This page was originally authored by James Richardson and Sanyee Chen (2007).
This page has been revised by Mike Sherman (2008).
Problem-based learning (PBL) is an instructional strategy in which learners are provided with a problem that may be ill-defined and have no obvious solution. Students must tap into prior knowledge and do additional exploration to find a solution to the problem.
Characteristics of problem-based learning
- PBL requires the active involvement of learners, both individually and in collaboration with others.
- Learners must think critically, creatively, and analytically in order to solve problems.
- Problems must be authentic, i.e., they must resemble ones that people face in the real world. Authenticity ensures that learners will be engaged with the problems and assume greater ownership over solving them.

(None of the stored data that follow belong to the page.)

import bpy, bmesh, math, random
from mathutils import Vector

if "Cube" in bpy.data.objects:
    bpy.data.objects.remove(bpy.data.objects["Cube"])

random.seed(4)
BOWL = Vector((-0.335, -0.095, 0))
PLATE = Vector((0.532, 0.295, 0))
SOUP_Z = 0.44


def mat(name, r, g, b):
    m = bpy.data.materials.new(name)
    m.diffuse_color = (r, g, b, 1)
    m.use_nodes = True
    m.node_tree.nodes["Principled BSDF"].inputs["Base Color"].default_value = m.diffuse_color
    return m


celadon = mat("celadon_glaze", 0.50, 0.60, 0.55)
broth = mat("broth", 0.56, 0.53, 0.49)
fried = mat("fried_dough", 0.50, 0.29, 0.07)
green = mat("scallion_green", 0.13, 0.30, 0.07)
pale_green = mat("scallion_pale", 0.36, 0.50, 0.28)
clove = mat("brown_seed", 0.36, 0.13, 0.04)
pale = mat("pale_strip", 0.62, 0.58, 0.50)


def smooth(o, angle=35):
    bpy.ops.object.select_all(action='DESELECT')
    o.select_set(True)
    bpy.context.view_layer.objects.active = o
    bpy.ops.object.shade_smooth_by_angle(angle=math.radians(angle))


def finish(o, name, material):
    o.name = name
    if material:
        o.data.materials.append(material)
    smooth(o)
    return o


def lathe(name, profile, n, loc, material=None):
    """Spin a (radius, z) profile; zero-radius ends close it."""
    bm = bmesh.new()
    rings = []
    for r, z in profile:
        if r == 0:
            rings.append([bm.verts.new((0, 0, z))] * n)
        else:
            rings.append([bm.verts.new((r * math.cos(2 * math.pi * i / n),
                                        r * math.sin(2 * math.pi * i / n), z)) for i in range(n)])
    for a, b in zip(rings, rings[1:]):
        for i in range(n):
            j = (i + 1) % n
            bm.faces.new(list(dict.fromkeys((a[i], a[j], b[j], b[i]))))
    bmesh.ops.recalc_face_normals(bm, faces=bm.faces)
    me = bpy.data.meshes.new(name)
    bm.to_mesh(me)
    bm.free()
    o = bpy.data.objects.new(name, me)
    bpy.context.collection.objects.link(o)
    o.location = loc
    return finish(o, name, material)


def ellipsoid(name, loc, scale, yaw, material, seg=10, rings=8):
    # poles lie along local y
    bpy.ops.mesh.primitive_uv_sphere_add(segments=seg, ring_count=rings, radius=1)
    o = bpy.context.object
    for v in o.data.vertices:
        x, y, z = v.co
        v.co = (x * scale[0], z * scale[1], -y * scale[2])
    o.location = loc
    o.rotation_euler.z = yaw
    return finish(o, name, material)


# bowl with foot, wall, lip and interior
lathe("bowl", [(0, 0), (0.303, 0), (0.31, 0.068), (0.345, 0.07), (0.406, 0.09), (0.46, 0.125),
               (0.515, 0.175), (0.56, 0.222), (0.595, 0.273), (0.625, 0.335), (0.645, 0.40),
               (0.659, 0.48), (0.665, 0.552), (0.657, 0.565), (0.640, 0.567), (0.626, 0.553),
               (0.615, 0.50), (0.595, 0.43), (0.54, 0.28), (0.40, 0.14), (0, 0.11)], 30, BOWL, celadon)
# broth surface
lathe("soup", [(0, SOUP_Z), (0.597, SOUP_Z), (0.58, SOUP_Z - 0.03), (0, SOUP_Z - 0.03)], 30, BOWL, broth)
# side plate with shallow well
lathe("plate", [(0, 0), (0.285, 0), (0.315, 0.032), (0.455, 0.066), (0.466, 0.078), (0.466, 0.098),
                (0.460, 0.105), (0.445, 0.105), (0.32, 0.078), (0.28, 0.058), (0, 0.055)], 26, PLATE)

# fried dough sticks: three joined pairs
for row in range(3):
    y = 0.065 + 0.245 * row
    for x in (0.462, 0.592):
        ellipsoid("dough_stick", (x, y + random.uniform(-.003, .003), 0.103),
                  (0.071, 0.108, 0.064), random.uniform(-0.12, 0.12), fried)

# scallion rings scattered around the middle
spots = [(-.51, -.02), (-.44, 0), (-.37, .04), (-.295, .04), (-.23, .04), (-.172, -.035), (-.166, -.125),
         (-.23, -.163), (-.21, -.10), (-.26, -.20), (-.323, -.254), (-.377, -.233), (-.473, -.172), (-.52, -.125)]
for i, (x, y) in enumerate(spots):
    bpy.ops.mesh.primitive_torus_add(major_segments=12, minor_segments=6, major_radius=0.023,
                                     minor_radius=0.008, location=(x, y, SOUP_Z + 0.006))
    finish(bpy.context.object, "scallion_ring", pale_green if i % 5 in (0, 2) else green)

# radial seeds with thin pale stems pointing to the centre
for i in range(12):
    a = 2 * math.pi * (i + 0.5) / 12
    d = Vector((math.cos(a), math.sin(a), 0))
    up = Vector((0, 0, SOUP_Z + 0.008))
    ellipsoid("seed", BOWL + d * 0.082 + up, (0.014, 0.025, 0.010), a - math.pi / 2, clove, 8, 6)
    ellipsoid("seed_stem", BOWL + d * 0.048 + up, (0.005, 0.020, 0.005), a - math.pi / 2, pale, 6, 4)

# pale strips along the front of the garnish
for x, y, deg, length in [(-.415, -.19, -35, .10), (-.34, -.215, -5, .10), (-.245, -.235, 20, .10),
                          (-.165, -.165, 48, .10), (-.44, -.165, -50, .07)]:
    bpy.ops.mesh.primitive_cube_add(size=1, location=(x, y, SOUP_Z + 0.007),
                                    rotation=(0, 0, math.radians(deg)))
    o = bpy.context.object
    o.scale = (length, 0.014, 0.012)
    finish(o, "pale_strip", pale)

- PBL differs from the Socratic method of learning where the teacher is the fountain of knowledge whom students must consult and ask questions of in order to learn; rather than being teacher-centred, PBL is learner-centred.
Role of the teacher
In the initial stages of PBL, the teacher models how to solve the problem. As students become competent with the process, the teacher assumes more of a faciliatory role. From this point on, the teacher does not tell the learner what he or she knows but guides the learner to finding a solution to the problem on his or her own. The teacher asks questions of the learner such as: Why? What do you mean? How do you know that's true? The teacher also challenges the learner's thinking: Do you know what that means? What are the implications of that? Is there anything else? The goal of the teacher is not to feed facts and information but to nurture reason. The teacher guides the learner to explore deeper metacognitive processes that will help him or her to solve the problem.
Role of the learners
In PBL, small groups of students are provided a topical problem. Students review what they already know then determine what they still need to find out in order to solve the problem. This involves the division of responsibilities and tasks among group members. Self-directed work follows. Once each member has completed this work, the group meets again and discusses what information collected is relevant and what is not. If the problem is still not solved, more work is needed.
Because PBL is so open ended, teachers often leave it up to students to determine their own learning objectives. Many teachers then design tests to address these stated objectives. However, there is no guarantee that student objectives match those mandated in the curriculum. Many perceive this as a drawback of PBL.
PBL frequently includes individual and peer assessment as well. The following things are commonly assessed.
- Self-directed learning
- Problem solving
- Skills as a group member
Where PBL is used
PBL was first developed in the 1970s at McMaster University Medical School in Hamilton, Ontario. Today it is used in medical schools around the world. PBL is also used in schools of architecture, business, education, and law. PBL is also commonly used in high schools and in construction management.
McMaster University Center for Leadership in Learning
Savery, J. R., Duffy, T. M. (1995). Problem Based Learning: An Instructional Model and Its Constructivist Framework. Educational Technology, 35 (5), p. 31-38
Wee, K.N., Kek, Y.C., Sim, H.C. (2001). Crafting Effective Problems for Problem-based Learning. PBL Conference.
Problem Based Learning Home Page. Queens University
The PBL Handbook
Problem-Based Learning Resources at the University of Delaware
Samford University Center for Teaching, Learning, and Scholarship. Check out links in the left menu for more information on PBL.
Problem-Based Learning Initiative. A group of experienced PBL educators willing to share their knowledge and expertise with others.
The Higher Education Academy. More on PBL including a discussion of its perceived advantages and disadvantages.